Work to complete –
For the data below, restate word for word only the lines from the line containing "a, b = p[max(i" through the line containing "# Rear chamber and front chamber", both ends included.
■ ■ ■ ■ ■ ■ ■
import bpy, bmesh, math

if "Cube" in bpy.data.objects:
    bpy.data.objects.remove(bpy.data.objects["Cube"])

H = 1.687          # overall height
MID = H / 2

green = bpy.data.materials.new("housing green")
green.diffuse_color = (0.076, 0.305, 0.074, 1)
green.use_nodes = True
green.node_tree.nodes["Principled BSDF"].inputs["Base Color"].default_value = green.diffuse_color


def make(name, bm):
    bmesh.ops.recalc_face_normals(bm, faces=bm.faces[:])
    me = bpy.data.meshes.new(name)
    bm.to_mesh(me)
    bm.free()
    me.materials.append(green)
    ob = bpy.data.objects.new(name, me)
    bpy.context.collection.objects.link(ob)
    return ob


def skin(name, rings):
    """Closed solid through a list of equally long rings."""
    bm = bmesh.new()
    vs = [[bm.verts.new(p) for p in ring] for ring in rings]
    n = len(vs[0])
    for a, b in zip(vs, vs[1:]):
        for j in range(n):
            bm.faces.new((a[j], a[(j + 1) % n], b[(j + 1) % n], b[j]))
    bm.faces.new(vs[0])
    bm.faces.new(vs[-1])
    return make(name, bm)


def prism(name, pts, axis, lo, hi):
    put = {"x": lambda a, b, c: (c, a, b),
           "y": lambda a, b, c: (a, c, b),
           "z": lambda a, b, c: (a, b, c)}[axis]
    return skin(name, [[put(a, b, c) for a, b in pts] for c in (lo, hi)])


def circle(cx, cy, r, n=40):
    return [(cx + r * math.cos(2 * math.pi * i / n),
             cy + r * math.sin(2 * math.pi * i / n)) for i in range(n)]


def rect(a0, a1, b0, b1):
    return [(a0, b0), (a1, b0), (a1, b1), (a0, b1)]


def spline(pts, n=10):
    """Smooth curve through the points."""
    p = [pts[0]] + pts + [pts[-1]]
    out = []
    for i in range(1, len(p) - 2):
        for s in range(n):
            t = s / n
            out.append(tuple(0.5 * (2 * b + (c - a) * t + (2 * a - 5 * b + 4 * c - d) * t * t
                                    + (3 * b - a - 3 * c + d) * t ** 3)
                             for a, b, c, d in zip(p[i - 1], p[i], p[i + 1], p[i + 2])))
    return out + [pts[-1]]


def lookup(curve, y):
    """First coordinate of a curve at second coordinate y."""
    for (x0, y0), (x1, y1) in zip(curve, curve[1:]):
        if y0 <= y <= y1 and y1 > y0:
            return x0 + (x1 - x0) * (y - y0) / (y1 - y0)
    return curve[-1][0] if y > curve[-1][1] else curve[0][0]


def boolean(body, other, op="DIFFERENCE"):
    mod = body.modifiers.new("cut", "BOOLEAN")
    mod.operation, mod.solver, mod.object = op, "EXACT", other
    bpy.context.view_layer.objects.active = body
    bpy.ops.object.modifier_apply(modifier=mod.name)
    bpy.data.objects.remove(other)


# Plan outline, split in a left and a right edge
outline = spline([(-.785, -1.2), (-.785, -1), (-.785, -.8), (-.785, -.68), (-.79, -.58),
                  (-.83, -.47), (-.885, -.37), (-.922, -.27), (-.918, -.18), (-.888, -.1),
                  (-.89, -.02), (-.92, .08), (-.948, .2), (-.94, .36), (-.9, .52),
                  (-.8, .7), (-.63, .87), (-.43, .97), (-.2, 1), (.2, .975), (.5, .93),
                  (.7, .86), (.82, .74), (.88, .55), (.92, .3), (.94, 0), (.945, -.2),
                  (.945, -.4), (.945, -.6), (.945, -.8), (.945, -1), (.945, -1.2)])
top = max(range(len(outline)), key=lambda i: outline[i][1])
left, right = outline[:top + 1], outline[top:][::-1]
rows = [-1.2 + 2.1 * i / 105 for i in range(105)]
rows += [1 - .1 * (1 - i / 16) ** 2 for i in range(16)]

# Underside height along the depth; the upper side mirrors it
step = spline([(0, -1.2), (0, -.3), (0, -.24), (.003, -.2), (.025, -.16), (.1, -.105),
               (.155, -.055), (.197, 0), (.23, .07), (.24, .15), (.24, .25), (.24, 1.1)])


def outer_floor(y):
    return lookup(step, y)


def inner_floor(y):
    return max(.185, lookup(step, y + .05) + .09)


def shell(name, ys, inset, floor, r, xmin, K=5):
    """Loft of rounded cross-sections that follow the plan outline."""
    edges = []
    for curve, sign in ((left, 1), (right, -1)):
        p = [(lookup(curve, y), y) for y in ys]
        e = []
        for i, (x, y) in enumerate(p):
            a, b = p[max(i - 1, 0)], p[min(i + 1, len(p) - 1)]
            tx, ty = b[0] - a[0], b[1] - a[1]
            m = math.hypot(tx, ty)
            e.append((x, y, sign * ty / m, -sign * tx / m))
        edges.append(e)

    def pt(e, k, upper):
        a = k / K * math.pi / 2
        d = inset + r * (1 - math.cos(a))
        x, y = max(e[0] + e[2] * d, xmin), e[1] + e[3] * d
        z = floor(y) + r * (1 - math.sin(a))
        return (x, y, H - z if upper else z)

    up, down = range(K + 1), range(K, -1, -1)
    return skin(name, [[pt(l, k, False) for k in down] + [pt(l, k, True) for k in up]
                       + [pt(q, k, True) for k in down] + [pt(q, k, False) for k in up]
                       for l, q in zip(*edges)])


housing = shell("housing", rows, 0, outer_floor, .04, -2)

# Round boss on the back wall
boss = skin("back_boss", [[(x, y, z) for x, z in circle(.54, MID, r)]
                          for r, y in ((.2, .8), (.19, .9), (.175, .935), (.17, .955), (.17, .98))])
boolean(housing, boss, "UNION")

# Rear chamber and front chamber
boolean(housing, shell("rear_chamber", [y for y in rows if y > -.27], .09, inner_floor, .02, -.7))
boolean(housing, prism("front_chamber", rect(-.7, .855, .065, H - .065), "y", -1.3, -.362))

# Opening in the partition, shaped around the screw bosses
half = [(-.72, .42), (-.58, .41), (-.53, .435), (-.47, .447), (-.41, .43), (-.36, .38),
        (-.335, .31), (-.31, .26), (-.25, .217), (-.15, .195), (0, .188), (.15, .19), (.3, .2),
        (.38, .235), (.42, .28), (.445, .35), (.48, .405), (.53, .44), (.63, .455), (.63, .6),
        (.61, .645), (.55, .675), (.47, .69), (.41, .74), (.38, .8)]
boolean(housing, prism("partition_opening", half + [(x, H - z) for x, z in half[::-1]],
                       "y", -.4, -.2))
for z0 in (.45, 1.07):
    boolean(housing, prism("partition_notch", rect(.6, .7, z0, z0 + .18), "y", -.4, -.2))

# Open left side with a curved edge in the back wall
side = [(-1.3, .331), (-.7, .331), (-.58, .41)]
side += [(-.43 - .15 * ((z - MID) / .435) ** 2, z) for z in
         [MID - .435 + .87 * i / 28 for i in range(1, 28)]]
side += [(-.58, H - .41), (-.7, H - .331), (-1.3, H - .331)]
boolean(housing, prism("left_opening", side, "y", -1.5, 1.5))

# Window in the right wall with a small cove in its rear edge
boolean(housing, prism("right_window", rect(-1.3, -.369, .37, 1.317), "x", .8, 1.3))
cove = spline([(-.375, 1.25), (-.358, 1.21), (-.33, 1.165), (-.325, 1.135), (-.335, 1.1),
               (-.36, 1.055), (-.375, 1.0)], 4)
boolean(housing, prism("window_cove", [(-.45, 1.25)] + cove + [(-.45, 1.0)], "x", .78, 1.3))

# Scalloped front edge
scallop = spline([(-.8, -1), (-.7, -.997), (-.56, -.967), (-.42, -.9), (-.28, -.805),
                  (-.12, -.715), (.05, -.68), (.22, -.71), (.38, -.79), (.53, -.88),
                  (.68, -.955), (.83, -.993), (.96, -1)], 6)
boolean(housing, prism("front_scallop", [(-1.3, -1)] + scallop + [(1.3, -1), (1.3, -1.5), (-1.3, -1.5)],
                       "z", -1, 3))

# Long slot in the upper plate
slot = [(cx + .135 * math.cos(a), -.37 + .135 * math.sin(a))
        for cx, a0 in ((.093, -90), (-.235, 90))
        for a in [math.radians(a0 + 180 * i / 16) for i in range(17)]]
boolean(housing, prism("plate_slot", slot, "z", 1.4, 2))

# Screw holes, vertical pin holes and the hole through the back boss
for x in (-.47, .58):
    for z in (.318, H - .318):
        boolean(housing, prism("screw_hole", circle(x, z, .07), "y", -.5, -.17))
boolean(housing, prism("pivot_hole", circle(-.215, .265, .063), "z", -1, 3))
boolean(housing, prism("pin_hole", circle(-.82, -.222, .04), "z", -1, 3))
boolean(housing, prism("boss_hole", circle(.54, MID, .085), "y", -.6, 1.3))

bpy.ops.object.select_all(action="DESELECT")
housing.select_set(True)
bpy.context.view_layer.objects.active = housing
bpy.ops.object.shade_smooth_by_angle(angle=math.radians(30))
■ ■ ■ ■ ■ ■ ■
Result of the task –
            a, b = p[max(i - 1, 0)], p[min(i + 1, len(p) - 1)]
            tx, ty = b[0] - a[0], b[1] - a[1]
            m = math.hypot(tx, ty)
            e.append((x, y, sign * ty / m, -sign * tx / m))
        edges.append(e)

    def pt(e, k, upper):
        a = k / K * math.pi / 2
        d = inset + r * (1 - math.cos(a))
        x, y = max(e[0] + e[2] * d, xmin), e[1] + e[3] * d
        z = floor(y) + r * (1 - math.sin(a))
        return (x, y, H - z if upper else z)

    up, down = range(K + 1), range(K, -1, -1)
    return skin(name, [[pt(l, k, False) for k in down] + [pt(l, k, True) for k in up]
                       + [pt(q, k, True) for k in down] + [pt(q, k, False) for k in up]
                       for l, q in zip(*edges)])


housing = shell("housing", rows, 0, outer_floor, .04, -2)

# Round boss on the back wall
boss = skin("back_boss", [[(x, y, z) for x, z in circle(.54, MID, r)]
                          for r, y in ((.2, .8), (.19, .9), (.175, .935), (.17, .955), (.17, .98))])
boolean(housing, boss, "UNION")

# Rear chamber and front chamber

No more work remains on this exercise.